### Source records
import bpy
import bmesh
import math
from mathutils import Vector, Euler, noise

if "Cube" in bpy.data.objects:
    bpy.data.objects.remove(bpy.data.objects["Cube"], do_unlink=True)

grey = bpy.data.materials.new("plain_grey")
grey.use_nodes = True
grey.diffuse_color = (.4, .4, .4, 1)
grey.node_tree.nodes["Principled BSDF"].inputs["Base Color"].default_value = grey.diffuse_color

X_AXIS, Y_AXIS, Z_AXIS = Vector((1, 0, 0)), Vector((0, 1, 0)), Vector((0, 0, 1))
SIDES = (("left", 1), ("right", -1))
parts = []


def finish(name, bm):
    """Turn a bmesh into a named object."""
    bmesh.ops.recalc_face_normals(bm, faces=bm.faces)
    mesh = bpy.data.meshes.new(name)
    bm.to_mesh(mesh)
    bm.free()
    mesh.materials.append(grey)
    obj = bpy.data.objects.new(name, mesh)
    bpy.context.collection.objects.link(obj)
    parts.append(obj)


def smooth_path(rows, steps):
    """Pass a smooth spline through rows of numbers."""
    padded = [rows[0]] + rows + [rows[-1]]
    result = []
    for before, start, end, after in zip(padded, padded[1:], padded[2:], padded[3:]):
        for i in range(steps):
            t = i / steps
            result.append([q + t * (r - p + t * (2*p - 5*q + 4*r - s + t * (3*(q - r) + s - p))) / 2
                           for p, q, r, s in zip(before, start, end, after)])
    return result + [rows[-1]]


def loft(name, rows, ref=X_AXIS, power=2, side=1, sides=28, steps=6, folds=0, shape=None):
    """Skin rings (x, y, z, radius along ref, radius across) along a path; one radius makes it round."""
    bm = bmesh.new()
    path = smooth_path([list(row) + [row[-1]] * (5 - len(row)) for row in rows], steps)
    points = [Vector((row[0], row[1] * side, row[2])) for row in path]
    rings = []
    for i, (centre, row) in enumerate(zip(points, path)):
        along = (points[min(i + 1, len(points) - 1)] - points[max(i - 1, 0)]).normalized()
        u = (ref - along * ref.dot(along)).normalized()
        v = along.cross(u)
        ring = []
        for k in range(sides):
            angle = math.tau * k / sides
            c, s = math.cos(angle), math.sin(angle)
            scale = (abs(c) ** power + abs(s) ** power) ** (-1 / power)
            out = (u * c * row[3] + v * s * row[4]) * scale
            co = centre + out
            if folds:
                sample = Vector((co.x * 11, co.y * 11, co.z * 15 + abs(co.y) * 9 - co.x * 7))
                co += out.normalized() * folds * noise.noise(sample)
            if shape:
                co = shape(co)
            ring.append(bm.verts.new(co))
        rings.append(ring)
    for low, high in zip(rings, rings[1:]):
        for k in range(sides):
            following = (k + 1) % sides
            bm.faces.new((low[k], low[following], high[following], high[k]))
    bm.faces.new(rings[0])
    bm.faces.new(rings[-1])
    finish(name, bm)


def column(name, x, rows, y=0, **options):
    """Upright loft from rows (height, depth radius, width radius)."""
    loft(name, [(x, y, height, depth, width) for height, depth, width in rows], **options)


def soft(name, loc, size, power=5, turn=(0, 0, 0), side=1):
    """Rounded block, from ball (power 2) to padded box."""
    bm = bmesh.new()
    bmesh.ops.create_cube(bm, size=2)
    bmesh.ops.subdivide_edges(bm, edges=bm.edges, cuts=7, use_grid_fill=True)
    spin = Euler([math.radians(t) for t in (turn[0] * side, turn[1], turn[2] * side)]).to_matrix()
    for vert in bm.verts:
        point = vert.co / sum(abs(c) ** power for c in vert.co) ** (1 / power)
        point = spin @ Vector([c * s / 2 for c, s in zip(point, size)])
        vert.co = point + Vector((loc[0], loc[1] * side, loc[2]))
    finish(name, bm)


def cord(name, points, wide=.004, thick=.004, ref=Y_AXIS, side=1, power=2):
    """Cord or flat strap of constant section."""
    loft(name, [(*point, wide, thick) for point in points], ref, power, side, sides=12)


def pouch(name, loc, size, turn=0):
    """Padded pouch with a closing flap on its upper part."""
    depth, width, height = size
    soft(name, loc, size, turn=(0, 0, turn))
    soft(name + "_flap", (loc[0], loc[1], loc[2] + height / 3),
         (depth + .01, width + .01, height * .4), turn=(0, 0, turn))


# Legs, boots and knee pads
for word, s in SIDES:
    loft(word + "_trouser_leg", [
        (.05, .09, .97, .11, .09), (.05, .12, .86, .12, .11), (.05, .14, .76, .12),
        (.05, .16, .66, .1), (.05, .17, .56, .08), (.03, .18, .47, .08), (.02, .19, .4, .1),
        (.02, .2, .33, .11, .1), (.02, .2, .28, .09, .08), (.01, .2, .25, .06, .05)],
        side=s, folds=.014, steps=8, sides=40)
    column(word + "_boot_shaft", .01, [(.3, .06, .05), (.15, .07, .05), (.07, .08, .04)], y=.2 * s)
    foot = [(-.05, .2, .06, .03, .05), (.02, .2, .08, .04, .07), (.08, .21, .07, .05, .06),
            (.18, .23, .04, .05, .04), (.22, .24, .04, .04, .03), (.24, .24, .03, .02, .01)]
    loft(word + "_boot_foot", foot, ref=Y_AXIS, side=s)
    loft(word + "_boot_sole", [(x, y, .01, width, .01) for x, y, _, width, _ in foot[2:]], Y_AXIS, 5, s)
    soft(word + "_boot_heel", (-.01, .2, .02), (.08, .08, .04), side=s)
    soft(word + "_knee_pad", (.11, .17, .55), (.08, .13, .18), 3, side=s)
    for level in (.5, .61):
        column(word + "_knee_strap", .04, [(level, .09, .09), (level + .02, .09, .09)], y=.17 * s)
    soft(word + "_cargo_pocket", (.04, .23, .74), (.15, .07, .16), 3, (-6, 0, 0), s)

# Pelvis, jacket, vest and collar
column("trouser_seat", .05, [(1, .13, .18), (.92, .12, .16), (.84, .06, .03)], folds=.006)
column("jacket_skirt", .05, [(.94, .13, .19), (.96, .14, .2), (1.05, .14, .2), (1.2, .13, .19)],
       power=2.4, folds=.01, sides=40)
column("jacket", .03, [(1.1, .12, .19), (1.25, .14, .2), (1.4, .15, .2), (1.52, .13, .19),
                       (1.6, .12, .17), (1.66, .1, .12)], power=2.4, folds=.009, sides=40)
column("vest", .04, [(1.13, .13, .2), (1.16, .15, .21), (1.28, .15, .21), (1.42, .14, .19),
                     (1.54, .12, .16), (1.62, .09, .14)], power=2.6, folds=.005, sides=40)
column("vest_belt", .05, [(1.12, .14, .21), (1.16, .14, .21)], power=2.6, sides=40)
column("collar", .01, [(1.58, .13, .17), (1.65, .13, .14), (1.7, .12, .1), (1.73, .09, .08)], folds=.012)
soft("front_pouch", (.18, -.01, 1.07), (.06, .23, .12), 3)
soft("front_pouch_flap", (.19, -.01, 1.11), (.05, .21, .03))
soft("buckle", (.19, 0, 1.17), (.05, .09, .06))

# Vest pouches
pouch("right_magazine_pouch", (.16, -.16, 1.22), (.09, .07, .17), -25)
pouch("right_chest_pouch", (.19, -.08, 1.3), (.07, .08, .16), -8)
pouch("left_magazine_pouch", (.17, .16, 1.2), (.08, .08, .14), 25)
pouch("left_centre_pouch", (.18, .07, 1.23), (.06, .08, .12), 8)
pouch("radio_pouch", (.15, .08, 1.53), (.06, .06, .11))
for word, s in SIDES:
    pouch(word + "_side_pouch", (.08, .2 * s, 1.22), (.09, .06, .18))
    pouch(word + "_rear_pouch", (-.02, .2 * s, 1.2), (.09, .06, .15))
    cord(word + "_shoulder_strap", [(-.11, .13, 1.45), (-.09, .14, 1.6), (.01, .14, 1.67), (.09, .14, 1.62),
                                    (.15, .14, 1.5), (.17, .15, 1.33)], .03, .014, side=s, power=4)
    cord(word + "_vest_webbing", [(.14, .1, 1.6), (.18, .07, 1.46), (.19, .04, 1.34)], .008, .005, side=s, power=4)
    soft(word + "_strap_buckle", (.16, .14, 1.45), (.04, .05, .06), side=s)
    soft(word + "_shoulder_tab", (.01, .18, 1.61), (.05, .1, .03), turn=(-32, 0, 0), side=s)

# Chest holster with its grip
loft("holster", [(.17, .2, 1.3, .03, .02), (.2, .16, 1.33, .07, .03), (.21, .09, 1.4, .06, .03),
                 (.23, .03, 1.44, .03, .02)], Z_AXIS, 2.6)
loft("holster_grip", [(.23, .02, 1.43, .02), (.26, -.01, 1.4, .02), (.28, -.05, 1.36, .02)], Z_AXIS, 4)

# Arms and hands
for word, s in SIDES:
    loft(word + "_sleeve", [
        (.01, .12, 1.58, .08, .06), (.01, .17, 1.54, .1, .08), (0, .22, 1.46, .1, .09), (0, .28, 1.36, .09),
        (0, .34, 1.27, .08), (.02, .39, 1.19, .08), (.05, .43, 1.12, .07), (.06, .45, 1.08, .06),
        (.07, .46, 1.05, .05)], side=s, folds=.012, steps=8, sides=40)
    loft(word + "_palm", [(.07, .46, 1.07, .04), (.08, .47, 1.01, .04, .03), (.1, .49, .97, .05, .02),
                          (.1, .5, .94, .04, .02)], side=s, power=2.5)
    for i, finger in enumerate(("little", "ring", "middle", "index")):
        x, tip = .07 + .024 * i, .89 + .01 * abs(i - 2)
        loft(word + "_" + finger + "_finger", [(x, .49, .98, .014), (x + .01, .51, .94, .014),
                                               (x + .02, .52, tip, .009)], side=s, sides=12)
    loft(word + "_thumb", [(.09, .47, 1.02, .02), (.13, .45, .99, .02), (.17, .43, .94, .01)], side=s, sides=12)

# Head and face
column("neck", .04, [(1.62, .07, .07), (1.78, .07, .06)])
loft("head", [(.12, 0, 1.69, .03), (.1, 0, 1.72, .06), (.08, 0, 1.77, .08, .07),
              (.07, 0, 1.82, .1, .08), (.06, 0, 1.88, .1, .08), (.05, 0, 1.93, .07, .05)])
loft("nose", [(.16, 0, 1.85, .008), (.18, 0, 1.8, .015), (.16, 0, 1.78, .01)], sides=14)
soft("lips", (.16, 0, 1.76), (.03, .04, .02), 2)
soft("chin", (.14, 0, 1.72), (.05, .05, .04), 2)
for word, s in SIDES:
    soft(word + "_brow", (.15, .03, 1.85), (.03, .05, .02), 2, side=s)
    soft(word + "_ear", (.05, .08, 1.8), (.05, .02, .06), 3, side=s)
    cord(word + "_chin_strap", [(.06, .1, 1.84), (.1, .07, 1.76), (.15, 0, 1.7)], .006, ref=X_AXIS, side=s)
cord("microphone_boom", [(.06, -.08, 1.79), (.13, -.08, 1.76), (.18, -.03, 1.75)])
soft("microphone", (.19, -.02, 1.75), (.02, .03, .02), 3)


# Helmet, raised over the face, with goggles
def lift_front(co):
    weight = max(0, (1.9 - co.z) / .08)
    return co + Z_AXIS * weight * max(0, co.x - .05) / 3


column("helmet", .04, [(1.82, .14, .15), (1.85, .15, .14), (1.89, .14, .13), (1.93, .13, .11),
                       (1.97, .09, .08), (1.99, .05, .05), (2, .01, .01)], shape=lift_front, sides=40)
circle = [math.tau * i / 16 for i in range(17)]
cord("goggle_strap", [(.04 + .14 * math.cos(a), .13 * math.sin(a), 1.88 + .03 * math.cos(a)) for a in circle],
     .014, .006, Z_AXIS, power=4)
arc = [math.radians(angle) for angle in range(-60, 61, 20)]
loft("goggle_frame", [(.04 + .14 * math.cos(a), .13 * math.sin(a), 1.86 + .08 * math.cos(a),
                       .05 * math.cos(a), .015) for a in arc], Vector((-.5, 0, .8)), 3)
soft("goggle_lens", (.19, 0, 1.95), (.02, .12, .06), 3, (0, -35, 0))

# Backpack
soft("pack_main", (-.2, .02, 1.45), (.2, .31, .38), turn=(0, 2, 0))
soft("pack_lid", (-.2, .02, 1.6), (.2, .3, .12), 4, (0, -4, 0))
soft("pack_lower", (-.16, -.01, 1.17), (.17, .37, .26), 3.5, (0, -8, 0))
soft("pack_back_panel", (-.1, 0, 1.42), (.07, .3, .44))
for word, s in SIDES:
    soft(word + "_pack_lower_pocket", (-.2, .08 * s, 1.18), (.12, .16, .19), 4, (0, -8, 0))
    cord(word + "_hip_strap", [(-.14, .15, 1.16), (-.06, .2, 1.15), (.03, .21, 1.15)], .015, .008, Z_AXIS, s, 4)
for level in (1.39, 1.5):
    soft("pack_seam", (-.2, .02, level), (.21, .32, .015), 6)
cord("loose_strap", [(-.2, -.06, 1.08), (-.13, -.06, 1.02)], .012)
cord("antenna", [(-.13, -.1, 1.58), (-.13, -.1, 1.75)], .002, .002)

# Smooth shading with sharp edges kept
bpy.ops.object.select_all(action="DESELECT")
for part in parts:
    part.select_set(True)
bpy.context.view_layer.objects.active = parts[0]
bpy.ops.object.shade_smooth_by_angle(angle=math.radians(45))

### To do
From the records above, copy out the line with "result.append([q + t", the line with "loft(name, [(x, y, height, depth, width)", and every line between them, word for word.

### Result
            result.append([q + t * (r - p + t * (2*p - 5*q + 4*r - s + t * (3*(q - r) + s - p))) / 2
                           for p, q, r, s in zip(before, start, end, after)])
    return result + [rows[-1]]


def loft(name, rows, ref=X_AXIS, power=2, side=1, sides=28, steps=6, folds=0, shape=None):
    """Skin rings (x, y, z, radius along ref, radius across) along a path; one radius makes it round."""
    bm = bmesh.new()
    path = smooth_path([list(row) + [row[-1]] * (5 - len(row)) for row in rows], steps)
    points = [Vector((row[0], row[1] * side, row[2])) for row in path]
    rings = []
    for i, (centre, row) in enumerate(zip(points, path)):
        along = (points[min(i + 1, len(points) - 1)] - points[max(i - 1, 0)]).normalized()
        u = (ref - along * ref.dot(along)).normalized()
        v = along.cross(u)
        ring = []
        for k in range(sides):
            angle = math.tau * k / sides
            c, s = math.cos(angle), math.sin(angle)
            scale = (abs(c) ** power + abs(s) ** power) ** (-1 / power)
            out = (u * c * row[3] + v * s * row[4]) * scale
            co = centre + out
            if folds:
                sample = Vector((co.x * 11, co.y * 11, co.z * 15 + abs(co.y) * 9 - co.x * 7))
                co += out.normalized() * folds * noise.noise(sample)
            if shape:
                co = shape(co)
            ring.append(bm.verts.new(co))
        rings.append(ring)
    for low, high in zip(rings, rings[1:]):
        for k in range(sides):
            following = (k + 1) % sides
            bm.faces.new((low[k], low[following], high[following], high[k]))
    bm.faces.new(rings[0])
    bm.faces.new(rings[-1])
    finish(name, bm)


def column(name, x, rows, y=0, **options):
    """Upright loft from rows (height, depth radius, width radius)."""
    loft(name, [(x, y, height, depth, width) for height, depth, width in rows], **options)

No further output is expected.